The film’s inception from page to screen is an interesting story, originally the role of Alice was offered to Shirley MacLaine who turned it down, and the script fell into the hands of Ellen Burstyn who was still filming The Exorcist. The story interested Burstyn as she was keen to do a film “from a woman’s point of view, but a woman that I recognized, that I knew.” The actress sent the script on to Warner Brothers who agreed to do it and they also asked who Burstyn wanted to direct it. She was keen to have a director who was new and young and exciting.
Originally she approached Francis Coppola who recommended Scorsese and instructed her to watch Mean Streets. Burstyn was impressed and admits that the gritty approach of the director was what Alice Doesn’t Live Here Anymore needed, as “[it] was a wonderful script and well written, but for my taste it was a little slick. You know – in a good way, in a kind of Doris Day–Rock Hudson kind of way. I wanted something a bit more gritty.”
The young director brought a lot of energy and enthusiasm to the film set, and allowed the actors freedom to improvise during shooting. In her autobiography, Burstyn credited the great results with how “everyone on the set gets turned on by the enormous creative energy of Martin Scorsese.” In fact, some of the film’s key and most memorable scenes were mostly improvised, for example the scene where Alice opens up to David (Kris Kristofferson) confessing about how she always dreamed of a life in showbiz and used to do a comedy act as a child with her brother, was improvised. It is personally Burstyn’s favourite scene and she details how it is “the most real and the best example of what Marty’s kind of directing can do.” It’s a beautiful, tender scene which seems to tap into something very human, and we get an insight into this character through the use of her own words.
Scorsese set out to ensure his film had a message, as discussed in an interview he sees the film as “a picture about emotions and feelings and relationships and people in chaos. We felt like charting all that and showing the differences and showing people making terrible mistakes ruining their lives and then realizing it and trying to push back when everything is crumbling – without getting into soap opera. We opened ourselves up to a lot of experimentation.”
He was very interested in exploring into the complexities of human relationships and the original runtime of the film was three hours, however with the assistance of editor Marcia Lucas (who worked on American Graffiti), they managed to trim the film down to a runtime of 116 minutes.
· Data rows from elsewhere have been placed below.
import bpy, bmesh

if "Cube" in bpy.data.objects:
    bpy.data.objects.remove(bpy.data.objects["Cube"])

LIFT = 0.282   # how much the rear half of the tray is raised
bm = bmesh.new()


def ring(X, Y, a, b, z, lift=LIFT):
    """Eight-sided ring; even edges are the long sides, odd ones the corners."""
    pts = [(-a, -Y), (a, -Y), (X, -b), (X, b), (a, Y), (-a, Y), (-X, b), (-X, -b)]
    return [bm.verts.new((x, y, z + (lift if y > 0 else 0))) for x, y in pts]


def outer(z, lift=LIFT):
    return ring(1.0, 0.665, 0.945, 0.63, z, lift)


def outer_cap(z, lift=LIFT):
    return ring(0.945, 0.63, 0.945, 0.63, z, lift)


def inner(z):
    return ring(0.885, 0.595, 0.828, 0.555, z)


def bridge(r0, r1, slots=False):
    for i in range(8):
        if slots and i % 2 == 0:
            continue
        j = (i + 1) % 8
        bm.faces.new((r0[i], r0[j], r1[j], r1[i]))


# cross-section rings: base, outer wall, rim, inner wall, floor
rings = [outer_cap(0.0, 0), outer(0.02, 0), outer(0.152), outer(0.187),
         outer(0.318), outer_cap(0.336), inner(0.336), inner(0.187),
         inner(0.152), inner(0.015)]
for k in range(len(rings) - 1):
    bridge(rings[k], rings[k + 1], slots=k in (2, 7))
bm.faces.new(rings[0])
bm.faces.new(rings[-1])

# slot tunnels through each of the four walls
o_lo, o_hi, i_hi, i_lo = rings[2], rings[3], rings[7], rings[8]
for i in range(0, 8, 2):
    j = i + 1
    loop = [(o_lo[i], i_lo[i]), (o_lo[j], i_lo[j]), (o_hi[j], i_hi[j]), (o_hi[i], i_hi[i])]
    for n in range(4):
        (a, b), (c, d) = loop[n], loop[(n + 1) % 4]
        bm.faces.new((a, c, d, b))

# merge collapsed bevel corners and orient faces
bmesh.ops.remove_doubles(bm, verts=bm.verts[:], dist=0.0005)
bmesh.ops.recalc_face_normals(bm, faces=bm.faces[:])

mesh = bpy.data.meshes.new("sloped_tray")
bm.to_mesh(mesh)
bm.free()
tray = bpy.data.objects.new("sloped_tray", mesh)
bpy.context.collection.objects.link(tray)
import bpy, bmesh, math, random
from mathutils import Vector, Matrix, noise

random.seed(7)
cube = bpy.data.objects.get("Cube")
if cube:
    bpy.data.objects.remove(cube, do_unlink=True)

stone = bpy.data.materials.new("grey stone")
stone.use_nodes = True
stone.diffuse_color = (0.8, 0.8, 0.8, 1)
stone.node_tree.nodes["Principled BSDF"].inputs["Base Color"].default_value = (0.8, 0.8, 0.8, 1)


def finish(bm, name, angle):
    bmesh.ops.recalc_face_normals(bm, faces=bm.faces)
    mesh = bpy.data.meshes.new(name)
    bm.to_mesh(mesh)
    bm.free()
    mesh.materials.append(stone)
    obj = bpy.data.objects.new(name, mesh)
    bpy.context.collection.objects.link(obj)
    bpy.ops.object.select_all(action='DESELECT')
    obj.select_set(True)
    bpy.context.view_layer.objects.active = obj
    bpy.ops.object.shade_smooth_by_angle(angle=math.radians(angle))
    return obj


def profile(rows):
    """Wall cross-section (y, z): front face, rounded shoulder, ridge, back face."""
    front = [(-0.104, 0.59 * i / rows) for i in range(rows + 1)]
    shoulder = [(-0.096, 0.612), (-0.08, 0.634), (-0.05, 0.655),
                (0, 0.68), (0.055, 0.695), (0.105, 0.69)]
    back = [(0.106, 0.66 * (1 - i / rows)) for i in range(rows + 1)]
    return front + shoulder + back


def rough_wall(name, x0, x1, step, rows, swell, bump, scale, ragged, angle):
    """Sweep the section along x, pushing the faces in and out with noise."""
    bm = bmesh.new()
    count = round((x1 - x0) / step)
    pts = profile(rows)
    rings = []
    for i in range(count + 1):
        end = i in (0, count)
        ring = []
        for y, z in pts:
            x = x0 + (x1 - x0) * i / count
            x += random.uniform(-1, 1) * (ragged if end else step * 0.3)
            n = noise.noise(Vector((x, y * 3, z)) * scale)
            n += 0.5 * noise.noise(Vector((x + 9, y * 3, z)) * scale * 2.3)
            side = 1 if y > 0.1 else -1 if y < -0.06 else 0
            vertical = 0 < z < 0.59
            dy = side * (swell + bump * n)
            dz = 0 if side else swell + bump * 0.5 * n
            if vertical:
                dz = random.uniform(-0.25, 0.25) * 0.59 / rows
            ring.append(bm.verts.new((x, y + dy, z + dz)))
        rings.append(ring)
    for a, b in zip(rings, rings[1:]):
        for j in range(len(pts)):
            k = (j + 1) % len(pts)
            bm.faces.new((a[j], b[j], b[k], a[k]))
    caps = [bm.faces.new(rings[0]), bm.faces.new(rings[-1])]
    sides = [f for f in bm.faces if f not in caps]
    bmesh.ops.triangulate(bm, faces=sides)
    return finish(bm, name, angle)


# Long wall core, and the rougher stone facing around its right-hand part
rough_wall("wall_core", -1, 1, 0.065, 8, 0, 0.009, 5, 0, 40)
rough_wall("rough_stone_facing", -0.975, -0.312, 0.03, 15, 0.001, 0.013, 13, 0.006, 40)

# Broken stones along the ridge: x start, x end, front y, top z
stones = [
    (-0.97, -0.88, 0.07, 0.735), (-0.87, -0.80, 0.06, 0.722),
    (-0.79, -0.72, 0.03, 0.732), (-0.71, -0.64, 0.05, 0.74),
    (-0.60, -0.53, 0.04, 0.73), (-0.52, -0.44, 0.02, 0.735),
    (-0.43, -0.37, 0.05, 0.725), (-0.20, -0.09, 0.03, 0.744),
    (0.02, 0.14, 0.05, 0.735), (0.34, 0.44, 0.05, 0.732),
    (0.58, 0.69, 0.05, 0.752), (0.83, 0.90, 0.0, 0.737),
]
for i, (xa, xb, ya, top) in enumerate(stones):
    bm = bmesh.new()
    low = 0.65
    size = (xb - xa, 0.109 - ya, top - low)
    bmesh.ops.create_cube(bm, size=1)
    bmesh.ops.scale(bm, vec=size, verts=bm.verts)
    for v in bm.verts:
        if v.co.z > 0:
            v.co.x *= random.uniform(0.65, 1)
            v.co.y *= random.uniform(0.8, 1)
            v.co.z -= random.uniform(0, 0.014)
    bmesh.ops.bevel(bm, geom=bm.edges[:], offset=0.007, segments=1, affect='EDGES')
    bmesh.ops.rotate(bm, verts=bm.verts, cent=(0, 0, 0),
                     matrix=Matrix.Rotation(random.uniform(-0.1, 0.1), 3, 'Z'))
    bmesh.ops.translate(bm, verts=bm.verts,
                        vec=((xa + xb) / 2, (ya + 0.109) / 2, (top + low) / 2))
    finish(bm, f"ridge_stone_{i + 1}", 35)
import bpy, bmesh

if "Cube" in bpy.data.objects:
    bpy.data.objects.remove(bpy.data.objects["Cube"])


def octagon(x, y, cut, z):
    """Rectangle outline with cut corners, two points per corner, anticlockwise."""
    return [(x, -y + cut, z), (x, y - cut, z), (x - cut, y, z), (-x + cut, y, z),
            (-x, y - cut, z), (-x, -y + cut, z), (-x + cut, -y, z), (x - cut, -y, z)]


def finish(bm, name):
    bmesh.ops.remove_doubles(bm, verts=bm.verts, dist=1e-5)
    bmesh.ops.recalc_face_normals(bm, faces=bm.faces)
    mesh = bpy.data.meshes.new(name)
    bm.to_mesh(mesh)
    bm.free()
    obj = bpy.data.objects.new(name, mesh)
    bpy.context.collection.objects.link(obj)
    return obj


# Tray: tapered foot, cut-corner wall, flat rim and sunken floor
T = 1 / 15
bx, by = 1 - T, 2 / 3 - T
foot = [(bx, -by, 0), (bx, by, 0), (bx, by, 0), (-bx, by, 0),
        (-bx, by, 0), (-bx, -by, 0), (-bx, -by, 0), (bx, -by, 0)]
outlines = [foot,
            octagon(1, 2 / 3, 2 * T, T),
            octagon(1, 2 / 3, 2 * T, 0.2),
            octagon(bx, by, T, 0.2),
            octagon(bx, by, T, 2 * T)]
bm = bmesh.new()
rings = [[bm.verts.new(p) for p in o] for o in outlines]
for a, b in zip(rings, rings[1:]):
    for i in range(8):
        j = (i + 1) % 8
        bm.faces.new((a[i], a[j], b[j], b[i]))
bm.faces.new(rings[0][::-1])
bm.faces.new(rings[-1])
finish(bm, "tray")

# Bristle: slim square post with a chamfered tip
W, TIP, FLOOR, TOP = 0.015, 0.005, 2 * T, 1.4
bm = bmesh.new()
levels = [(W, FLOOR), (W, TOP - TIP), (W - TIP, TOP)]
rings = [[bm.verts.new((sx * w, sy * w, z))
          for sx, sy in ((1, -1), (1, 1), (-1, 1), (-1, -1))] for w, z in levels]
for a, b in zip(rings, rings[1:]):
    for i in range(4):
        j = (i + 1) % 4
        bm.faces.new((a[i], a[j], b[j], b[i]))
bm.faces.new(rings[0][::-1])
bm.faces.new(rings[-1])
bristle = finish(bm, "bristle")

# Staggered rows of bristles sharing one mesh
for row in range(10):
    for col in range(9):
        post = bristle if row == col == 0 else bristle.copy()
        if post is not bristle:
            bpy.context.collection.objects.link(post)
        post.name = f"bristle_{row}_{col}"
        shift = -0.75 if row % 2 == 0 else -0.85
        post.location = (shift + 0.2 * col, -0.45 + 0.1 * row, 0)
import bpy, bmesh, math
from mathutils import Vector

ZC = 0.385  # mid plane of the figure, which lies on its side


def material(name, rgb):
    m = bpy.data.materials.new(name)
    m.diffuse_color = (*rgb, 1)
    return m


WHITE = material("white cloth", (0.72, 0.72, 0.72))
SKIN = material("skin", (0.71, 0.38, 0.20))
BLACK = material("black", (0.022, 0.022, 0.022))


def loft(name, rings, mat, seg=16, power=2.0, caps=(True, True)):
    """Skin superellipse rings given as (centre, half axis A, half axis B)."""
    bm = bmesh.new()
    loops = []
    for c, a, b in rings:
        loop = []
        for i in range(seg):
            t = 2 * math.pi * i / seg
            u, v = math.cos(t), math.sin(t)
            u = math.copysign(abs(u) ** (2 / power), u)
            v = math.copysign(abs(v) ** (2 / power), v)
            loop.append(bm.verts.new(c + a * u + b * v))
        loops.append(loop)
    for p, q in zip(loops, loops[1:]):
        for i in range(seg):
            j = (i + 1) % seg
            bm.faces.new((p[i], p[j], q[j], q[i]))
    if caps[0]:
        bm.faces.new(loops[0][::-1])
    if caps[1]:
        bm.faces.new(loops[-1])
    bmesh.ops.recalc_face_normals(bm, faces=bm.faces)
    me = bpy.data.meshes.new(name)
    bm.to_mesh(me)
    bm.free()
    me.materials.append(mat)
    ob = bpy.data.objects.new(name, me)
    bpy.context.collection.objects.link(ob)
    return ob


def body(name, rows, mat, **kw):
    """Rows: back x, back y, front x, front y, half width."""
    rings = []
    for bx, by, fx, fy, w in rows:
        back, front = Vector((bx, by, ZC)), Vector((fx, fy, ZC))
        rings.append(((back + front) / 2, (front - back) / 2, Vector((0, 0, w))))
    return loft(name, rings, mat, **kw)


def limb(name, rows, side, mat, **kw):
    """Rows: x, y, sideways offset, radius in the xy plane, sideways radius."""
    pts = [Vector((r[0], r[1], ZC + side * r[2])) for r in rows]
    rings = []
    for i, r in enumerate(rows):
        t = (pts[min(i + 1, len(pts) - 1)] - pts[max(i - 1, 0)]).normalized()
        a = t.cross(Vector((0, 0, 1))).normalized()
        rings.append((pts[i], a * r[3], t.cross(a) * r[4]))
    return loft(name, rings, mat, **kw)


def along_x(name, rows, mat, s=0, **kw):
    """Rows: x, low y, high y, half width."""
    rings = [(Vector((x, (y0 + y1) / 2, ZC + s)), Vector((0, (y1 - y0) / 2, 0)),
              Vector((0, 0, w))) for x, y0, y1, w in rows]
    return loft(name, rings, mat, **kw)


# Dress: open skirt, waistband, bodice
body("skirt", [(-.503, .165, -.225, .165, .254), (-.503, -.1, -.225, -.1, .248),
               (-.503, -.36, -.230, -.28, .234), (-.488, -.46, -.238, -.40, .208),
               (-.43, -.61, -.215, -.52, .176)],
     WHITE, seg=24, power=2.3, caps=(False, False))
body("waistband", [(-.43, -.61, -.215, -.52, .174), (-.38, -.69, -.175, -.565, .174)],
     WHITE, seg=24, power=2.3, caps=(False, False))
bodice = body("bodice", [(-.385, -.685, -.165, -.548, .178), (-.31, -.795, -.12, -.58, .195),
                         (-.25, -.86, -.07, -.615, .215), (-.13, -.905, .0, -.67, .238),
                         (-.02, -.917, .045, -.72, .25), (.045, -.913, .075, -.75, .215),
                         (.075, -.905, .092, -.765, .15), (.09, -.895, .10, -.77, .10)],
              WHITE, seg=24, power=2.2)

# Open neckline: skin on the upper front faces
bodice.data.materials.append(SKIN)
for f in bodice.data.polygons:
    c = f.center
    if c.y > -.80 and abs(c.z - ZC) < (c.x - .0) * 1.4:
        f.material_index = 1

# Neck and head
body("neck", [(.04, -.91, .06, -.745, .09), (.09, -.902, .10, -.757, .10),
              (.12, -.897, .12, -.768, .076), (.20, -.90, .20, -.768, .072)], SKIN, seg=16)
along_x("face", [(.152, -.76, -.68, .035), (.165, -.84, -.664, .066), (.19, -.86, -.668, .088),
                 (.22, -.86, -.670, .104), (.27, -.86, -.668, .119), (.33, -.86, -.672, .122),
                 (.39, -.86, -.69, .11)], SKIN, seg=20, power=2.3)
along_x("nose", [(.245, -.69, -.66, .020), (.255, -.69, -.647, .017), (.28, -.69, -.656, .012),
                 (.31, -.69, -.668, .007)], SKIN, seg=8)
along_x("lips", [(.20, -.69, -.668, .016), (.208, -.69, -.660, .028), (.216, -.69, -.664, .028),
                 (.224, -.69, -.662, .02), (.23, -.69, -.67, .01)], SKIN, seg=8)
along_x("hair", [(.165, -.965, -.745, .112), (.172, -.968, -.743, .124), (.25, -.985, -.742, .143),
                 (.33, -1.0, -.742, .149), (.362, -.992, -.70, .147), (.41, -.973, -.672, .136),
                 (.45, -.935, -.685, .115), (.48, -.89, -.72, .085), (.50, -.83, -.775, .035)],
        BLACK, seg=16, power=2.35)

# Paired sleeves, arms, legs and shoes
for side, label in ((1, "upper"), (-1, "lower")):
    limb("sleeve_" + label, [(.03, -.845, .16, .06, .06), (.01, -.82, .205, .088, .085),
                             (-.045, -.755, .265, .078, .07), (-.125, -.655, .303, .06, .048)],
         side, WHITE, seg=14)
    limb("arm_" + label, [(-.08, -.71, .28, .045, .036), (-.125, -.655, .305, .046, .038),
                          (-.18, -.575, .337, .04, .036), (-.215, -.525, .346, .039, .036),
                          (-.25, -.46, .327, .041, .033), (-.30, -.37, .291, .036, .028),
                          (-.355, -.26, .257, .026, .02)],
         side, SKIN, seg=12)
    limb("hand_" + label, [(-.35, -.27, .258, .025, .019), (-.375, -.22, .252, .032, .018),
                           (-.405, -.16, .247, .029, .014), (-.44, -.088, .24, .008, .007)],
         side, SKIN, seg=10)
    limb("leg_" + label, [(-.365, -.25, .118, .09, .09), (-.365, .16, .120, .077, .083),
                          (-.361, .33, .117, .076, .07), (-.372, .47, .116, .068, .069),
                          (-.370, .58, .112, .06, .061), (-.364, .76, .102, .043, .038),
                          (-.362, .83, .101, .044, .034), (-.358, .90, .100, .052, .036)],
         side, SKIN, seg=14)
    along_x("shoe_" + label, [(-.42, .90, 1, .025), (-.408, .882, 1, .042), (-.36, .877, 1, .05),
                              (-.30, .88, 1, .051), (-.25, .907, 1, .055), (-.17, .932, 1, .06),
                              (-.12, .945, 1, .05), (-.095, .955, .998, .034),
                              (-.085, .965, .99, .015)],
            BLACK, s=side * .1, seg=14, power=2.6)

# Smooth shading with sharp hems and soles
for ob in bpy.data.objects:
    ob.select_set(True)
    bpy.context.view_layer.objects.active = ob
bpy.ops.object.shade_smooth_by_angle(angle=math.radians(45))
However, none of that exploration into relationships is sacrificed. Throughout, Alice’s journey she develops relationships with multiple different people along the way, some are brief like the relationship with bad boy Ben (Harvey Keitel) but other relationships such as the one with fellow waitress Flo (Diane Ladd) and farmer David have the potential to be long lasting and beneficial.
Scorsese manages to capture the idea that every interaction we have with others is meaningful in some way and help to shape our personality and outlook on life. So, to put it rather bluntly Alice Doesn’t Live Here Anymore is not just a woman’s picture, it is something so much more, it’s an exploration into human nature and the bond we share between others. It may be Scorsese’s only film to feature a female protagonist but it’s a very strong film, which deserves to be recognised as one of the director’s best pieces.